PROBLEM — Go through the entries and set each one down exactly.

DATASET CONTENT —

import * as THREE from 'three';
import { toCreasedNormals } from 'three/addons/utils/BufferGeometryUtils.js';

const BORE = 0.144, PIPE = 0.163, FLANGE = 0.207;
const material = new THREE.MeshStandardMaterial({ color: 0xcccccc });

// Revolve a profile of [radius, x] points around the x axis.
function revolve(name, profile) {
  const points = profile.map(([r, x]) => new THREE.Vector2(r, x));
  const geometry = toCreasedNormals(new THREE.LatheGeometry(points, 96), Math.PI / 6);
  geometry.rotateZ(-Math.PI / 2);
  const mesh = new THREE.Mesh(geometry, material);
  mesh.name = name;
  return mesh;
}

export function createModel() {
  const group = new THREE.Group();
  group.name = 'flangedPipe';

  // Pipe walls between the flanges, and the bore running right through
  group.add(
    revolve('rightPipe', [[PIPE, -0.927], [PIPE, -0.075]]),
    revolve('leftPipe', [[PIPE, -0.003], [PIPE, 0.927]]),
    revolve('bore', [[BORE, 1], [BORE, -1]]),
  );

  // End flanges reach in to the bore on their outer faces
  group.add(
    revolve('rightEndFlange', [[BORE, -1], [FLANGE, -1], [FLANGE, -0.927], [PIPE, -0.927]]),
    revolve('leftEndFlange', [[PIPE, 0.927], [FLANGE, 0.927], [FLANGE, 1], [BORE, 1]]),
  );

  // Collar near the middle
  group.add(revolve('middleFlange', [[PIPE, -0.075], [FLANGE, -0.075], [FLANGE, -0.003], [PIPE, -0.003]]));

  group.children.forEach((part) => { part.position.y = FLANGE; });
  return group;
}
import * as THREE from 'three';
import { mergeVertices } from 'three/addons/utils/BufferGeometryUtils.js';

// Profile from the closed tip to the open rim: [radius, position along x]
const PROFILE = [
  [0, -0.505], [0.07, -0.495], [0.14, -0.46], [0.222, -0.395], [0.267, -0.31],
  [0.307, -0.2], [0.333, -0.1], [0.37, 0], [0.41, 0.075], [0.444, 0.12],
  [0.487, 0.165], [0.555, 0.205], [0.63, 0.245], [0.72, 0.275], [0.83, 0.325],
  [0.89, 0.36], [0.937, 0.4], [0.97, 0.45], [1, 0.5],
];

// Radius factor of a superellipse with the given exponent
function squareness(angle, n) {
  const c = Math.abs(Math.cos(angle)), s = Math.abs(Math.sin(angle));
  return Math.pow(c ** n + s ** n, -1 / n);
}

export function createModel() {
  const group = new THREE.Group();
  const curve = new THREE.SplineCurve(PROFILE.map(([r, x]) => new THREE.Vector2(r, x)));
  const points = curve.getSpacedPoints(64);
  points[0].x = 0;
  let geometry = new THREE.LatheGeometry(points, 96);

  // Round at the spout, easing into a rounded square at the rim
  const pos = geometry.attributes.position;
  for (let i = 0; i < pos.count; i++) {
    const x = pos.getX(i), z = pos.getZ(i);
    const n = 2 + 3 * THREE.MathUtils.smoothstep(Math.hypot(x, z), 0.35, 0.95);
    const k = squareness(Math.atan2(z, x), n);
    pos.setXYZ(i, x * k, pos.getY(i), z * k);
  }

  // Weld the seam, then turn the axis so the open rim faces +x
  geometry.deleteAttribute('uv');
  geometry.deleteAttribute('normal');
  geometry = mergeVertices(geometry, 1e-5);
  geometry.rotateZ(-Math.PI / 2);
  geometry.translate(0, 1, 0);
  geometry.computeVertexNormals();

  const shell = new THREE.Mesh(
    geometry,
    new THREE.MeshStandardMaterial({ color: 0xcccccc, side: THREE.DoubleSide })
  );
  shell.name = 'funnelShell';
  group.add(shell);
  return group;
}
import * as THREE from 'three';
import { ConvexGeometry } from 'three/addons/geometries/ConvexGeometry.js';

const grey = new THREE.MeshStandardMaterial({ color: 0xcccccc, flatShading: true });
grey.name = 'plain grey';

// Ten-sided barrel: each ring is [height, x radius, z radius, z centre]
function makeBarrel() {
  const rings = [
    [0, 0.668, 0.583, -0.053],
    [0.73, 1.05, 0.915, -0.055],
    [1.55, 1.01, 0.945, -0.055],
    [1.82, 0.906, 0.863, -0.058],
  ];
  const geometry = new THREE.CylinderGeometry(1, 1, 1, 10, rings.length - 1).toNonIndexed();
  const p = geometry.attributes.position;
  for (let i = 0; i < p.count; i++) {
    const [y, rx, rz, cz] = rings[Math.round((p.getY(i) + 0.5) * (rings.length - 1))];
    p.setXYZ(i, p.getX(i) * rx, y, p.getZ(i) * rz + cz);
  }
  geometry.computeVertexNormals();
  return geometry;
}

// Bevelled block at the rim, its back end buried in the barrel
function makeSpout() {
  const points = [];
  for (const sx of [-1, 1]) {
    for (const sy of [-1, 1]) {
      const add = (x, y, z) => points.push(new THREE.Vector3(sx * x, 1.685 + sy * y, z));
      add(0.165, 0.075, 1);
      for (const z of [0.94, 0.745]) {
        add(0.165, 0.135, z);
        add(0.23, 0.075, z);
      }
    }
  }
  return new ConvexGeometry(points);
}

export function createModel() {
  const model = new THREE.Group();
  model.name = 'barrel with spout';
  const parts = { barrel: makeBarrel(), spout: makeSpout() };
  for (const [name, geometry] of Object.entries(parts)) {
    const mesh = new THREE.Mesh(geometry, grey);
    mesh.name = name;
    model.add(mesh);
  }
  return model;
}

WRITTEN SOLUTION —
import * as THREE from 'three';
import { toCreasedNormals } from 'three/addons/utils/BufferGeometryUtils.js';

const BORE = 0.144, PIPE = 0.163, FLANGE = 0.207;
const material = new THREE.MeshStandardMaterial({ color: 0xcccccc });

// Revolve a profile of [radius, x] points around the x axis.
function revolve(name, profile) {
  const points = profile.map(([r, x]) => new THREE.Vector2(r, x));
  const geometry = toCreasedNormals(new THREE.LatheGeometry(points, 96), Math.PI / 6);
  geometry.rotateZ(-Math.PI / 2);
  const mesh = new THREE.Mesh(geometry, material);
  mesh.name = name;
  return mesh;
}

export function createModel() {
  const group = new THREE.Group();
  group.name = 'flangedPipe';

  // Pipe walls between the flanges, and the bore running right through
  group.add(
    revolve('rightPipe', [[PIPE, -0.927], [PIPE, -0.075]]),
    revolve('leftPipe', [[PIPE, -0.003], [PIPE, 0.927]]),
    revolve('bore', [[BORE, 1], [BORE, -1]]),
  );

  // End flanges reach in to the bore on their outer faces
  group.add(
    revolve('rightEndFlange', [[BORE, -1], [FLANGE, -1], [FLANGE, -0.927], [PIPE, -0.927]]),
    revolve('leftEndFlange', [[PIPE, 0.927], [FLANGE, 0.927], [FLANGE, 1], [BORE, 1]]),
  );

  // Collar near the middle
  group.add(revolve('middleFlange', [[PIPE, -0.075], [FLANGE, -0.075], [FLANGE, -0.003], [PIPE, -0.003]]));

  group.children.forEach((part) => { part.position.y = FLANGE; });
  return group;
}
import * as THREE from 'three';
import { mergeVertices } from 'three/addons/utils/BufferGeometryUtils.js';

// Profile from the closed tip to the open rim: [radius, position along x]
const PROFILE = [
  [0, -0.505], [0.07, -0.495], [0.14, -0.46], [0.222, -0.395], [0.267, -0.31],
  [0.307, -0.2], [0.333, -0.1], [0.37, 0], [0.41, 0.075], [0.444, 0.12],
  [0.487, 0.165], [0.555, 0.205], [0.63, 0.245], [0.72, 0.275], [0.83, 0.325],
  [0.89, 0.36], [0.937, 0.4], [0.97, 0.45], [1, 0.5],
];

// Radius factor of a superellipse with the given exponent
function squareness(angle, n) {
  const c = Math.abs(Math.cos(angle)), s = Math.abs(Math.sin(angle));
  return Math.pow(c ** n + s ** n, -1 / n);
}

export function createModel() {
  const group = new THREE.Group();
  const curve = new THREE.SplineCurve(PROFILE.map(([r, x]) => new THREE.Vector2(r, x)));
  const points = curve.getSpacedPoints(64);
  points[0].x = 0;
  let geometry = new THREE.LatheGeometry(points, 96);

  // Round at the spout, easing into a rounded square at the rim
  const pos = geometry.attributes.position;
  for (let i = 0; i < pos.count; i++) {
    const x = pos.getX(i), z = pos.getZ(i);
    const n = 2 + 3 * THREE.MathUtils.smoothstep(Math.hypot(x, z), 0.35, 0.95);
    const k = squareness(Math.atan2(z, x), n);
    pos.setXYZ(i, x * k, pos.getY(i), z * k);
  }

  // Weld the seam, then turn the axis so the open rim faces +x
  geometry.deleteAttribute('uv');
  geometry.deleteAttribute('normal');
  geometry = mergeVertices(geometry, 1e-5);
  geometry.rotateZ(-Math.PI / 2);
  geometry.translate(0, 1, 0);
  geometry.computeVertexNormals();

  const shell = new THREE.Mesh(
    geometry,
    new THREE.MeshStandardMaterial({ color: 0xcccccc, side: THREE.DoubleSide })
  );
  shell.name = 'funnelShell';
  group.add(shell);
  return group;
}
import * as THREE from 'three';
import { ConvexGeometry } from 'three/addons/geometries/ConvexGeometry.js';

const grey = new THREE.MeshStandardMaterial({ color: 0xcccccc, flatShading: true });
grey.name = 'plain grey';

// Ten-sided barrel: each ring is [height, x radius, z radius, z centre]
function makeBarrel() {
  const rings = [
    [0, 0.668, 0.583, -0.053],
    [0.73, 1.05, 0.915, -0.055],
    [1.55, 1.01, 0.945, -0.055],
    [1.82, 0.906, 0.863, -0.058],
  ];
  const geometry = new THREE.CylinderGeometry(1, 1, 1, 10, rings.length - 1).toNonIndexed();
  const p = geometry.attributes.position;
  for (let i = 0; i < p.count; i++) {
    const [y, rx, rz, cz] = rings[Math.round((p.getY(i) + 0.5) * (rings.length - 1))];
    p.setXYZ(i, p.getX(i) * rx, y, p.getZ(i) * rz + cz);
  }
  geometry.computeVertexNormals();
  return geometry;
}

// Bevelled block at the rim, its back end buried in the barrel
function makeSpout() {
  const points = [];
  for (const sx of [-1, 1]) {
    for (const sy of [-1, 1]) {
      const add = (x, y, z) => points.push(new THREE.Vector3(sx * x, 1.685 + sy * y, z));
      add(0.165, 0.075, 1);
      for (const z of [0.94, 0.745]) {
        add(0.165, 0.135, z);
        add(0.23, 0.075, z);
      }
    }
  }
  return new ConvexGeometry(points);
}

export function createModel() {
  const model = new THREE.Group();
  model.name = 'barrel with spout';
  const parts = { barrel: makeBarrel(), spout: makeSpout() };
  for (const [name, geometry] of Object.entries(parts)) {
    const mesh = new THREE.Mesh(geometry, grey);
    mesh.name = name;
    model.add(mesh);
  }
  return model;
}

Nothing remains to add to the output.